IOM New Diphtheria Wards: Saving lives and calming fears of Rohingya refugees
A diphtheria outbreak among Rohingya refugees means patients need treatment in isolation wards. But with so many people having lost family members during violence in Myanmar, special counselling is needed to help them cope with being separated from loved ones as they receive vital medical care.
An IOM doctor helps an 11-year-old Rohingya patient put on a mask at a newly-opened IOM isolation and treatment diphtheria ward in the Kutupalong refugee camp, Cox’s Bazar, Bangladesh on Dec 27, 2017. Photo: Fiona MacGregor / IOM 2017.

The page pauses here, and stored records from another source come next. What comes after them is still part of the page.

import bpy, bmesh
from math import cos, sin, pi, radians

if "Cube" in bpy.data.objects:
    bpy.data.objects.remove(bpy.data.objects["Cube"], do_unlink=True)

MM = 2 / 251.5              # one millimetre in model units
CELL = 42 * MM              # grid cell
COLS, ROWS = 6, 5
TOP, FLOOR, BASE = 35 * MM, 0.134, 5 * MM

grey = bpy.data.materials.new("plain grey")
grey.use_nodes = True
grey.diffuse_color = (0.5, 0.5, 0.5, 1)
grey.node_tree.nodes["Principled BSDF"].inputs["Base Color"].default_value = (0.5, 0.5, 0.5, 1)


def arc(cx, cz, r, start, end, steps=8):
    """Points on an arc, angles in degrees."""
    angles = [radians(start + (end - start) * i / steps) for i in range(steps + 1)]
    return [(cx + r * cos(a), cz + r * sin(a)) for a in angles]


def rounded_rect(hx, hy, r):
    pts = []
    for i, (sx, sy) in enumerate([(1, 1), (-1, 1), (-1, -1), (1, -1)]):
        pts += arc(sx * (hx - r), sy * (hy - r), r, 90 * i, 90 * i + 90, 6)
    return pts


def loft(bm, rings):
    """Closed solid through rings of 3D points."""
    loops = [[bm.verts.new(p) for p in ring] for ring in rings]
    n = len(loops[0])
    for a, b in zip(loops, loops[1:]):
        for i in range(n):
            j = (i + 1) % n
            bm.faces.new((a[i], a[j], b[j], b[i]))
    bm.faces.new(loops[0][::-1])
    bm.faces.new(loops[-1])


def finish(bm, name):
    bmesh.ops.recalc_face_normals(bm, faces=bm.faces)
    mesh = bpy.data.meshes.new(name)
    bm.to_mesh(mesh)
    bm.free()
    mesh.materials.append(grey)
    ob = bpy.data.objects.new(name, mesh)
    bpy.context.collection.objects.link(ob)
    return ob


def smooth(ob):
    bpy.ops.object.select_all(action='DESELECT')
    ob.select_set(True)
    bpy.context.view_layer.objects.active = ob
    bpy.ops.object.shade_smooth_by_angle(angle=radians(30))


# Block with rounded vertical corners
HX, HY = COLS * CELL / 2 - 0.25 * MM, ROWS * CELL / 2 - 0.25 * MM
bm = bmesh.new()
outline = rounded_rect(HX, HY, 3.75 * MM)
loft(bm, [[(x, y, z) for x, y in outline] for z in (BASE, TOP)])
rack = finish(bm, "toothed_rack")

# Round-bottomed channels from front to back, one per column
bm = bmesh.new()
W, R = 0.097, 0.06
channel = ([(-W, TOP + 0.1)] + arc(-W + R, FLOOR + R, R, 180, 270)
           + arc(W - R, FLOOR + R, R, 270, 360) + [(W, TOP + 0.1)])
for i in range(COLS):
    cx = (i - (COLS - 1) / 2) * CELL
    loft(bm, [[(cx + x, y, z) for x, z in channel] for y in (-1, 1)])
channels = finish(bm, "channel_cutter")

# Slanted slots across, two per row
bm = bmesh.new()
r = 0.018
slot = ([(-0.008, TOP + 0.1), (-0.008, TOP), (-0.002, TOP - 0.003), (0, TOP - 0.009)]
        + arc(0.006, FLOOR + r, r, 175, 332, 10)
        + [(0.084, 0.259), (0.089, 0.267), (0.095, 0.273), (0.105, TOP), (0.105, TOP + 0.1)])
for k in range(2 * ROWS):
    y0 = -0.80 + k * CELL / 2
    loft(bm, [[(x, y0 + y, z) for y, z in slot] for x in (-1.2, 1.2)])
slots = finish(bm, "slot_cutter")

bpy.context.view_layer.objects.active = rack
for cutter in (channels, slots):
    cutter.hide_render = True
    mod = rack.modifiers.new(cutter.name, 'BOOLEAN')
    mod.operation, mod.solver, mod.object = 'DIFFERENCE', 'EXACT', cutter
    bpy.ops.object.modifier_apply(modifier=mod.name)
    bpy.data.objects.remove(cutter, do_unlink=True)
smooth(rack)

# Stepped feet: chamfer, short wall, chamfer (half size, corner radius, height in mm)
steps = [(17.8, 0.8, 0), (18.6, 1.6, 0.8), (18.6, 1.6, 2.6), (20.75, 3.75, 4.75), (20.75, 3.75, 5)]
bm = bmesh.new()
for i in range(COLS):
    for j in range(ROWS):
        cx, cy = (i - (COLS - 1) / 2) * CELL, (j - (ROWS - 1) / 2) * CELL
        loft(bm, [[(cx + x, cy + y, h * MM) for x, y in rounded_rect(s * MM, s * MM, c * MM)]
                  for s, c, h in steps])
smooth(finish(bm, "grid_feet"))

Bangladesh - Diptheria patients in the Kutupalong Rohingya refugee camp in Bangladesh have started receiving treatment in newly-built emergency isolation and treatment wards as work to halt the spread of the disease continues.
The UN Migration Agency, IOM, which runs the wards, is also offering special counselling to Rohingya patients and their families – many of whom fled violence and the threat of torture and detention in Myanmar – to reassure them that the isolation is temporary and can help save lives.
“I had never heard of diphtheria before I took my son here,” said Abul Kasham, who brought his eight-year-old son Muhamad Huzif, to the established IOM medical clinic in Kutupalong after the child developed a high fever, sore throat and had difficulty swallowing.
“When the doctors told me it was an infection and about the isolation ward I was afraid, but after I had counselling and the doctor explained to me [the need for treatment], my son received medicine and started to feel better. I felt safe.”
“Many people have lost their homes and been separated from family and friends during their escape from Myanmar. So there is naturally a lot of concern and worry when we tell people that the patient and one carer should stay in isolation away from the rest of the family,” said IOM Emergency Health Officer Mariam Spijkerman Abdelkerim.
“That’s why our staff here are trained to give them special counselling so we can explain to them what is happening and why, and give them reassurance that staying in the wards means they can get proper treatment under close monitoring and not pass the infection on to others.”
Diphtheria is transmitted from person to person through close physical and respiratory contact.
As soon as Muhamad was admitted to the ward, details of his immediate family members were recorded by staff. This enabled specially trained teams to trace others he might have had close contact with, so they could begin to receive preventative treatment.
According to the World Health Organisation, as of 26 Dec 2017, there had been 2,526 patients with suspected diphtheria reported, and 27 associated deaths.
Diphtheria is a bacterial infection which can cause patients’ throats to swell to such an extent they can no longer swallow or breathe. Serious cases need specialised medical support to open the airways.
A major vaccination programme, headed by the government of Bangladesh, is currently being carried out across the camps in Cox’s Bazar. IOM, WHO and other partners are also working with communities to raise awareness of the disease, the need for treatment and how to prevent its spread.
A young Rohingya girl waits with her mother outside a new IOM diphtheria isolation and treatment ward at Kutupalong refugee camp, Cox’s Bazar Bangladesh Photo: Fiona MacGregor / IOM 2017.
As well as the newly opened isolation and treatment centre at Kutupalong, IOM is opening two more facilities at other key points in the Cox’s Bazar refugee settlements that will provide in-patient care for up to 120 patients at a time.
Emergency medical teams of international doctors are also flying in from abroad to help specialised medical work on the ground.
As staff at the IOM health clinic in the Leda refugee camp were preparing for the opening of the new isolation wards there, medical officer, Dr Tasnuba Nourim said: “We are ready to accept a large number of patients. I have some concerns, but we’ve had experience of isolation and the referral systems while treating measles cases here, so we are well placed to deal with this situation.”
Young people under the age of 15 account for around three quarters of those affected by the disease. At the Kutapalong clinic, parents said that once they had understood why isolation and treatment was necessary, they were happy to be able to stay with their children.
“If he was here he was alone, he would be frightened. I was scared when I heard about children dying. But by the grace of the Almighty, the doctors are here and giving medicine, so I am not worried any more,” said Arafa, 35, there with her 7-year-old son Iman Hassan.
For further information please contact Fiona MacGregor at IOM Cox’s Bazar. Tel. +8801733335221. Email: firstname.lastname@example.org